Philip Green’s efforts to rejuvenate his ailing fashion empire have received a boost from private equity group Apollo Management, which is refinancing a key loan for Topshop and Miss Selfridge owner Arcadia.
Arcadia, whose brands also include Wallis and Burton, said it had agreed a £310m, four-year loan with US-based Apollo. The loan is secured against the freehold of the Oxford Street property, which houses the flagship Topshop and Topman store and a Niketown outlet. The deal comes after Arcadia warned in its annual accounts that any failure to refinance the loan, which fell due at the end of December, would pose a material risk to its viability.
Real estate agents have estimated that the building is worth more than £400m.
The terms of the new facility were not disclosed, but bankers said they were likely to be fairly onerous given the still delicate financial condition of Arcadia, which is legally controlled by Sir Philip’s wife Tina.
Royal Bank of Scotland was the lead lender on the existing facility.
Refinancing the secured loan allows Arcadia to concentrate on a pivotal trading period. Conditions on the UK’s high streets remain highly competitive and characterised by high levels of discounting. Arcadia brands such as Topshop and Wallis were offering 25 per cent off entire ranges over the recent Black Friday week.
After protracted negotiations with landlords, Sir Philip managed to win creditor approval for a company voluntary arrangement this year. It will reduce rents on hundreds of the group’s shops. Many are likely to close in the medium term as leases come to an end, although comparatively few will shut as a direct result of the CVA.
Arcadia is investing in new digital capability — it has opened an automated warehouse in the Midlands, and introduced an unlimited home delivery service similar to Asos Premier. But like many peers, the group must contend with the restricted availability of trade credit insurance, and has experienced some turnover at the top of the business.
Paul Price, the former Burberry executive who now heads Topshop and Topman, is leaving shortly to return to the US, while creative director Anthony Cassidy will depart in early 2020 to join Marks and Spencer.

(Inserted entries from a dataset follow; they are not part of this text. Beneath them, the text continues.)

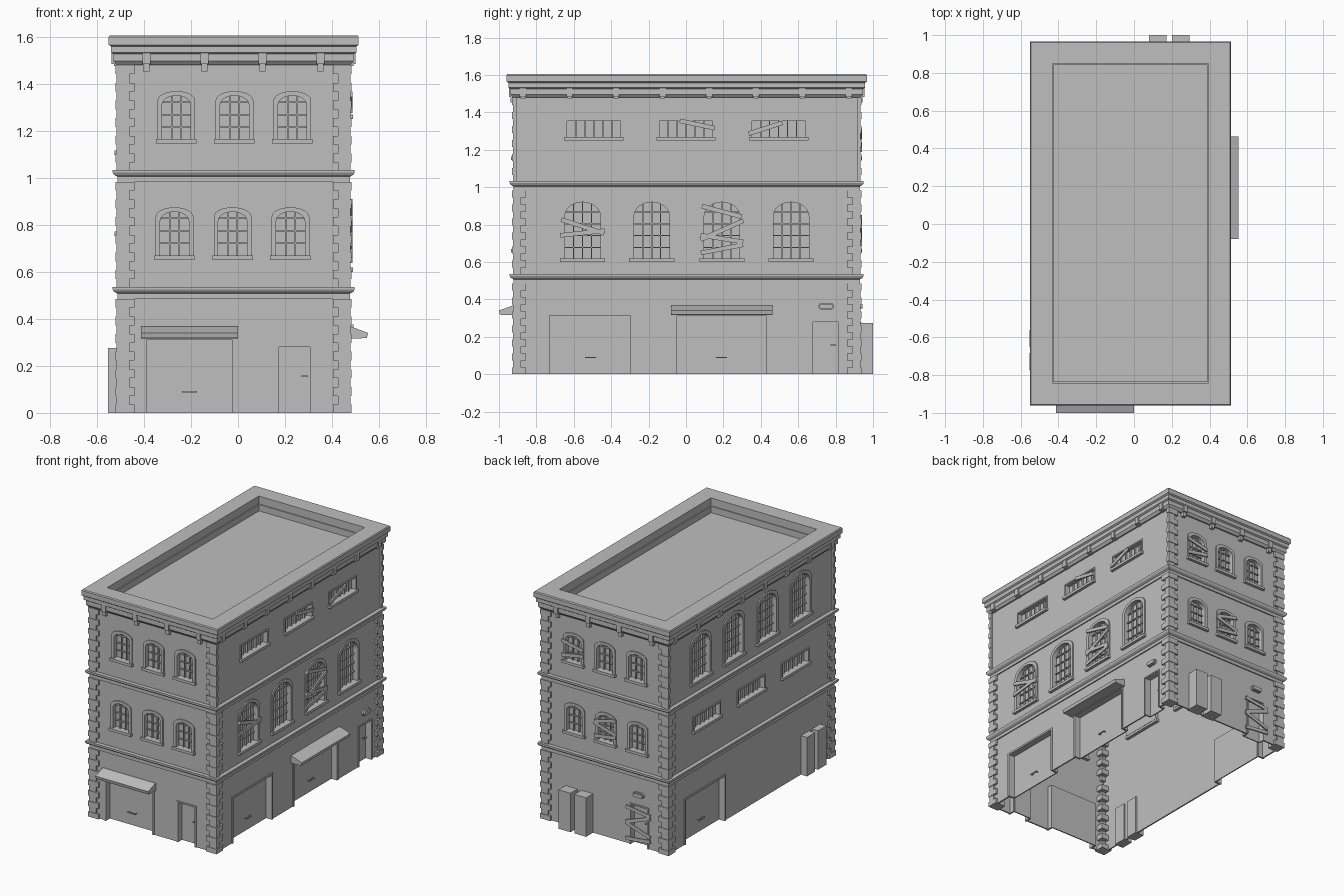
import bpy, bmesh, math
from mathutils import Vector

if "Cube" in bpy.data.objects:
    bpy.data.objects.remove(bpy.data.objects["Cube"], do_unlink=True)

# One flat material for the whole building
GREY = (0.52, 0.52, 0.52, 1)
mat = bpy.data.materials.new("plain grey")
mat.use_nodes = True
mat.diffuse_color = GREY
mat.node_tree.nodes["Principled BSDF"].inputs["Base Color"].default_value = GREY

# Outer wall limits; each side maps (along, outward, up) to world space
X0, X1, Y0, Y1 = -0.505, 0.468, -0.915, 0.922
SIDES = {
    "front": lambda u, d, z: Vector((u, Y0 - d, z)),
    "back": lambda u, d, z: Vector((u, Y1 + d, z)),
    "right": lambda u, d, z: Vector((X1 + d, u, z)),
    "left": lambda u, d, z: Vector((X0 - d, u, z)),
}
parts = {}


def part(name):
    return parts.setdefault(name, bmesh.new())


def skin(bm, rings, closed=True):
    """Join rings of points into a tube, capping the ends if open."""
    vs = [[bm.verts.new(p) for p in r] for r in rings]
    n = len(vs[0])
    pairs = list(zip(vs, vs[1:])) + ([(vs[-1], vs[0])] if closed else [])
    for a, b in pairs:
        for i in range(n):
            j = (i + 1) % n
            bm.faces.new((a[i], a[j], b[j], b[i]))
    if not closed:
        bm.faces.new(vs[0])
        bm.faces.new(vs[-1])


def prism(name, side, pts, d0, d1):
    at = SIDES[side]
    skin(part(name), [[at(u, d, z) for u, z in pts] for d in (d0, d1)], False)


def rect(u0, u1, z0, z1):
    return [(u0, z0), (u0, z1), (u1, z1), (u1, z0)]


def box(name, side, u0, u1, z0, z1, d0, d1):
    prism(name, side, rect(u0, u1, z0, z1), d0, d1)


def strip(name, side, outer, inner, d0, d1):
    """Solid surround between two open outlines."""
    at = SIDES[side]
    skin(part(name), [[at(*o), at(*p), at(*q), at(*r)] for o, p, q, r in (
        ((a[0], d0, a[1]), (a[0], d1, a[1]), (b[0], d1, b[1]), (b[0], d0, b[1]))
        for a, b in zip(outer, inner))], False)


def outline(uc, half, z0, top, rise):
    """Opening outline with an optional arched head."""
    if not rise:
        return rect(uc - half, uc + half, z0, top)
    arc = [math.pi * (1 - i / 12) for i in range(13)]
    head = [(uc + half * math.cos(t), top - rise + rise * math.sin(t)) for t in arc]
    return [(uc - half, z0)] + head + [(uc + half, z0)]


def window(side, uc, half, z0, top, rise, rim, cols, rows):
    inner = outline(uc, half - rim, z0, top - rim, rise)
    strip(side + "_window_surrounds", side, outline(uc, half, z0, top, rise), inner, -0.032, 0.008)
    prism("opening_cutter", side, outline(uc, half - rim / 2, z0, top - rim / 2, rise), -0.04, 0.04)
    prism(side + "_window_panes", side, inner, -0.034, -0.028)
    box(side + "_window_sills", side, uc - half - 0.006, uc + half + 0.006, z0 - 0.016, z0 + 0.003, -0.032, 0.02)
    w, spring = half - rim, top - rim - rise
    bars = side + "_window_bars"
    for i in range(1, cols):
        s = 2 * i / cols - 1
        box(bars, side, uc + s * w - 0.003, uc + s * w + 0.003, z0,
            spring + rise * math.sqrt(1 - s * s), -0.03, -0.015)
    for i in range(1, rows):
        z = z0 + (spring + rise * 0.3 - z0) * i / (rows - 1 if rise else rows)
        box(bars, side, uc - w, uc + w, z - 0.003, z + 0.003, -0.03, -0.017)


def door(side, u0, u1, top, rim, handle_u, handle_z, handle_w):
    uc, half = (u0 + u1) / 2, (u1 - u0) / 2
    inner = outline(uc, half - rim, 0, top - rim, 0)
    strip(side + "_door_frames", side, outline(uc, half, 0, top, 0), inner, -0.045, 0.006)
    prism("opening_cutter", side, outline(uc, half - rim / 2, -0.05, top - rim / 2, 0), -0.06, 0.04)
    prism(side + "_door_panels", side, inner, -0.048, -0.04)
    name = side + "_door_handles"
    box(name, side, handle_u - handle_w, handle_u + handle_w, handle_z - 0.003, handle_z + 0.003, -0.028, -0.022)
    for s in (-0.8, 0.8):
        c = handle_u + s * handle_w
        box(name, side, c - 0.003, c + 0.003, handle_z - 0.003, handle_z + 0.003, -0.041, -0.024)


def board(side, uc, zc, length, degrees):
    c, s = math.cos(math.radians(degrees)), math.sin(math.radians(degrees))
    pts = [(uc + u * c - v * s, zc + u * s + v * c)
           for u, v in rect(-length / 2, length / 2, -0.012, 0.012)]
    prism(side + "_boards", side, pts, 0.008, 0.018)


def awning(side, u0, u1):
    at = SIDES[side]
    profile = [(-0.01, 0.315), (0.08, 0.318), (0.085, 0.34), (0.015, 0.366), (-0.01, 0.368)]
    skin(part(side + "_awning"), [[at(u, d, z) for d, z in profile] for u in (u0, u1)], False)


def lamp(side, uc):
    for r, d in ((0.018, 0.012), (0.013, 0.022)):
        pts = [(uc + (0.024 if math.cos(t) > 0 else -0.024) + r * math.cos(t), 0.363 + r * math.sin(t))
               for t in (math.pi * (i + 0.5) / 8 for i in range(16))]
        prism(side + "_lamp", side, pts, -0.005, d)


def moulding(name, profile):
    """Sweep an (outset, height) profile round the building."""
    corners = ((X0, Y0, -1, -1), (X1, Y0, 1, -1), (X1, Y1, 1, 1), (X0, Y1, -1, 1))
    skin(part(name), [[Vector((x + sx * o, y + sy * o, z)) for o, z in profile]
                      for x, y, sx, sy in corners])


# Cornice, parapet and floor bands
moulding("cornice", [(-0.08, 1.48), (-0.08, 1.55), (-0.073, 1.55), (-0.073, 1.605), (0.04, 1.605),
                     (0.045, 1.598), (0.045, 1.565), (0.035, 1.558), (0.035, 1.532), (0.024, 1.525),
                     (0.024, 1.495), (0.01, 1.478), (-0.01, 1.478)])
for name, b in (("lower_band", 0.535), ("upper_band", 1.032)):
    moulding(name, [(-0.01, b - 0.05), (0.008, b - 0.05), (0.008, b - 0.028),
                    (0.022, b - 0.02), (0.028, b - 0.01), (0.028, b), (-0.01, b)])

# Cornice brackets
for side, start, step, count, drop in (("front", -0.39, 0.247, 4, 1.452), ("back", -0.39, 0.247, 4, 1.452),
                                       ("right", -0.872, 0.249, 8, 1.475), ("left", -0.872, 0.249, 8, 1.475)):
    for i in range(count):
        u = start + i * step
        box(side + "_brackets", side, u - 0.017, u + 0.017, 1.483, 1.53, 0, 0.032)
        box(side + "_brackets", side, u - 0.013, u + 0.013, drop, 1.485, 0, 0.022)

# Corner stones, alternating long and short
ROW = 0.0375
for floor, (low, high) in enumerate(((0, 0.485), (0.535, 0.982), (1.032, 1.478))):
    for r in range(round((high - low) / ROW)):
        z1 = high - r * ROW
        z0 = max(z1 - ROW, low)
        out, lx, ly = (0.011, 0.043, 0.032) if r % 2 else (0.015, 0.065, 0.06)
        if floor == 2:
            ly = 0.008
        for x, sx in ((X0, -1), (X1, 1)):
            for side, y, sy in (("front", Y0, -1), ("back", Y1, 1)):
                box("corner_stones", side, min(x + sx * out, x - sx * lx), max(x + sx * out, x - sx * lx),
                    z0, z1, -ly, out)

# Arched windows on the short walls, both upper floors
for side in ("front", "back"):
    for shift, z0, top in ((0, 0.667, 0.874), (0.008, 1.162, 1.368)):
        for u in (-0.27, -0.023, 0.223):
            window(side, u + shift, 0.08, z0, top, 0.04, 0.019, 3, 4)

# Tall arched windows and barred slots, on opposite floors of the long walls
for side, tall, slot in (("right", 0.615, 1.265), ("left", 1.112, 0.768)):
    for u in (-0.553, -0.183, 0.192, 0.562):
        window(side, u, 0.115, tall, tall + 0.325, 0.075, 0.02, 4, 5)
    for u in (-0.492, 0.0, 0.495):
        window(side, u, 0.153, slot, slot + 0.1, 0, 0.01, 6, 1)

# Garage doors, doors, awnings and lamps
door("front", -0.4, -0.012, 0.325, 0.013, -0.206, 0.09, 0.032)
door("front", 0.165, 0.317, 0.29, 0.01, 0.284, 0.155, 0.014)
door("back", -0.357, -0.205, 0.29, 0.01, -0.324, 0.155, 0.014)
door("right", -0.742, -0.284, 0.328, 0.013, -0.51, 0.09, 0.03)
door("right", -0.06, 0.443, 0.325, 0.013, 0.19, 0.09, 0.03)
door("right", 0.67, 0.822, 0.288, 0.01, 0.787, 0.155, 0.014)
door("left", 0.284, 0.742, 0.328, 0.013, 0.51, 0.09, 0.03)
awning("front", -0.413, 0.0)
awning("right", -0.08, 0.462)
lamp("right", 0.75)
lamp("back", -0.281)

# Utility cabinets
for side, depth, spans in (("back", 0.078, ((0.08, 0.172), (0.202, 0.295))),
                           ("left", 0.048, ((-0.65, -0.56), (-0.775, -0.683)))):
    for u0, u1 in spans:
        box(side + "_cabinets", side, u0, u1, 0, 0.275, -0.02, depth)

# Nailed boards
for b in (("right", -0.553, 0.79, 0.24, -18), ("right", -0.553, 0.755, 0.24, 6),
          ("right", 0.192, 0.87, 0.22, -15), ("right", 0.192, 0.77, 0.25, 24),
          ("right", 0.192, 0.725, 0.23, -9), ("right", 0.192, 0.67, 0.23, 11),
          ("right", 0.06, 1.335, 0.19, -12), ("right", 0.425, 1.315, 0.19, 18),
          ("back", 0.231, 1.285, 0.17, 12), ("back", 0.231, 1.215, 0.17, -10),
          ("back", -0.023, 0.82, 0.17, -14), ("back", -0.023, 0.765, 0.18, 16),
          ("back", -0.023, 0.71, 0.17, -8), ("back", -0.281, 0.25, 0.19, 8),
          ("back", -0.281, 0.19, 0.2, -20), ("back", -0.281, 0.12, 0.2, 18),
          ("back", -0.281, 0.05, 0.19, -6)):
    board(*b)

# Hollow wall shell with the roof deck as its top
box("walls", "front", X0, X1, 0, 1.505, Y0 - Y1, 0)
T = 0.01
box("cavity_cutter", "front", X0 + T, X1 - T, -0.1, 1.48, Y0 - Y1 + T, -T)

objects = {}
for name, bm in parts.items():
    bmesh.ops.recalc_face_normals(bm, faces=bm.faces)
    mesh = bpy.data.meshes.new(name)
    bm.to_mesh(mesh)
    bm.free()
    mesh.materials.append(mat)
    objects[name] = bpy.data.objects.new(name, mesh)
    bpy.context.collection.objects.link(objects[name])

# Cut the cavity and openings out of the walls
for name in ("cavity_cutter", "opening_cutter"):
    cutter = objects[name]
    cutter.hide_render = True
    cutter.display_type = 'WIRE'
    mod = objects["walls"].modifiers.new(name, 'BOOLEAN')
    mod.operation, mod.solver, mod.object = 'DIFFERENCE', 'EXACT', cutter
bpy.context.view_layer.update()
walls = objects["walls"]
cut = bpy.data.meshes.new_from_object(walls.evaluated_get(bpy.context.evaluated_depsgraph_get()))
walls.modifiers.clear()
walls.data = cut
for name in ("cavity_cutter", "opening_cutter"):
    bpy.data.objects.remove(objects[name], do_unlink=True)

The company has made several senior hires in digital roles, however, and appointed Andrew Coppel, the former chief executive of hotels group De Vere, as chairman in November. He will also chair Taveta Investments, the holding company controlled by Tina Green.